No one in their right mind would have expected anything great to come out of the Thor franchise. Ever since the series’ failed second outing, The Dark World, Thor might as well have been dead in the water, minimized to just a decorative set piece for the Avengers franchise.

To everyone’s surprise, Thor: Ragnarok blows the franchise’s death out of the water, casting the spotlight firmly back to the Asgardian Avenger. Brash, hilarious, and game-changing are only a few adjectives you can confidently call the series’ third outing. Comedy director Taika Waititi drags Thor from his boring roots to a fun, comedic light.

The tale of two Ragnaroks

The Dark World left us with Thor choosing to stay on Midgard (see: Earth) like Hercules and Odin masquerading as their father, Odin. Logically, Ragnarok should’ve taken us on the same tired route that its predecessors took. Thankfully, Waititi chose to disregard almost all of Thor’s background and just have fun with the material.

Regardless, Disney is Disney and Marvel is Marvel. They have a story to tell before heading off to Infinity War next year. As much as Waititi was given free rein to do what he wants for Thor, he has to serve the grander MCU narrative. Thus, Thor: Ragnarok feels like two movies rolled into one: the wacky adventures of Thor and Hulk, and the narrative sequel to The Dark World.

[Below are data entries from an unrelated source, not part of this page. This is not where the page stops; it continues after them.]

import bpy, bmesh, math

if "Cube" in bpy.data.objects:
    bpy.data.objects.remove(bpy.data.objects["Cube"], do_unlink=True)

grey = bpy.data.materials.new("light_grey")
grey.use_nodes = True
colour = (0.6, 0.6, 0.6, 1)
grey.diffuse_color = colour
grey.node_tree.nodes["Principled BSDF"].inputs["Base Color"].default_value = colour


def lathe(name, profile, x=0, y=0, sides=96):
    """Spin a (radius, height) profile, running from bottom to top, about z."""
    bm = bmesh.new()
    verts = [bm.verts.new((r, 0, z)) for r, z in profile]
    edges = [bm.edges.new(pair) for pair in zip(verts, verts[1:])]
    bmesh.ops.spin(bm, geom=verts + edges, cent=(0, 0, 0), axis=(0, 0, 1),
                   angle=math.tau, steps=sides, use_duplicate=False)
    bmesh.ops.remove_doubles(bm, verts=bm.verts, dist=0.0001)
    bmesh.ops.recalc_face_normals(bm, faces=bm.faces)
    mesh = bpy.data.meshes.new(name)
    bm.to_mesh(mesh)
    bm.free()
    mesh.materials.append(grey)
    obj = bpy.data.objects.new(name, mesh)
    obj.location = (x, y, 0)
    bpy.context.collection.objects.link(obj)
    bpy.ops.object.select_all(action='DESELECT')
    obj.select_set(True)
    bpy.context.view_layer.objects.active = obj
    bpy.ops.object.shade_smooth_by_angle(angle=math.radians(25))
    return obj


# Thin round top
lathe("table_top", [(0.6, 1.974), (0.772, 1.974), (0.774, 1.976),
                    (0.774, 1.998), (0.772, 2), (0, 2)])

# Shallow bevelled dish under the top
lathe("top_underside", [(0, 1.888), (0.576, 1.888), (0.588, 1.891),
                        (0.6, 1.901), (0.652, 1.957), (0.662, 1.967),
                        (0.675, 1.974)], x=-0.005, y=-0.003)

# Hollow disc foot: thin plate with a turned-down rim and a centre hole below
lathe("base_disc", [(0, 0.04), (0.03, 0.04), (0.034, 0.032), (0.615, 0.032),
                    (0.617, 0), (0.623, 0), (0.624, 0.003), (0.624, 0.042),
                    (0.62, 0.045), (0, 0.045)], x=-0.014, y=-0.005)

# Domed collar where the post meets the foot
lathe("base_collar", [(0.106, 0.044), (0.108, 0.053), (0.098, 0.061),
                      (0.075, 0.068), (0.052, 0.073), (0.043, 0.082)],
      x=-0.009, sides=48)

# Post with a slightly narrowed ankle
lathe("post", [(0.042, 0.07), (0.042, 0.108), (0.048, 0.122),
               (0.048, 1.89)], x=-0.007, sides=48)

Marvel’s Ragnarok

On one hand, Ragnarok cleans up the loose ends of The Dark World and the Avengers. Odin is still missing. Loki is wrongfully sitting on the throne as his father. Thor continues to have dreams of Asgard’s demise.

While Hela, the goddess of death, is a more workable villain than Ronan the Accuser or Kaecilius, Ragnarok’s Asgardian storyline takes a backseat whenever Thor or Loki aren’t around. The most we see from Hela’s rampage are left as glimpses and visions. She does have great action scenes, but most of her evil is left to fester in the background while Thor is off galivanting in Sakaar.

Waititi’s Ragnarok

Ragnarok’s full momentum starts when Thor is exiled to Sakaar, known to most comic book fans as the setting of Planet Hulk. And yes, Ragnarok’s storyline does shape up into Hulk’s most well-known comic book story.

Thor finds himself in the clutches of the Grandmaster (Jeff Goldblum) who runs a planetary fighting ring to appease Sakaar’s inhabitants. The god of thunder is pitted against the arena’s champion, a hostile Hulk.

Ragnarok casts Thor in a peculiar light. He’s no longer the arrogant Asgardian god, but a fish out of water. Thor gets himself into situations outside of his own realm. Coupled with Waititi’s humor, Ragnarok styles itself as the self-aware Scream/Scary Movie of the superhero genre.

The film never takes itself seriously. Even the Infinity Stones are ridiculed to some extent. Refreshingly, Thor comes off a ‘90s comedy icon complete with perfect timing. His relationship with Hulk comes off as a buddy comedy. His occasional run-ins with a certain female character plays off as an awkward romcom. Thor: Raganarok showcases the timeless quality of ‘90s movies.

It’s a film shot in the past. It’s a film that appropriately uses synthwave as a soundtrack. It’s a film that features a medieval knight wielding dual automatic rifles. It’s a film that has Jeff Goldblum cast as a ridiculous version of himself. It’s a film with the most awkward butt shot in MCU history. Thor: Ragnarok is full of bright spots that you’ll forget that it’s a leadup to Infinity War.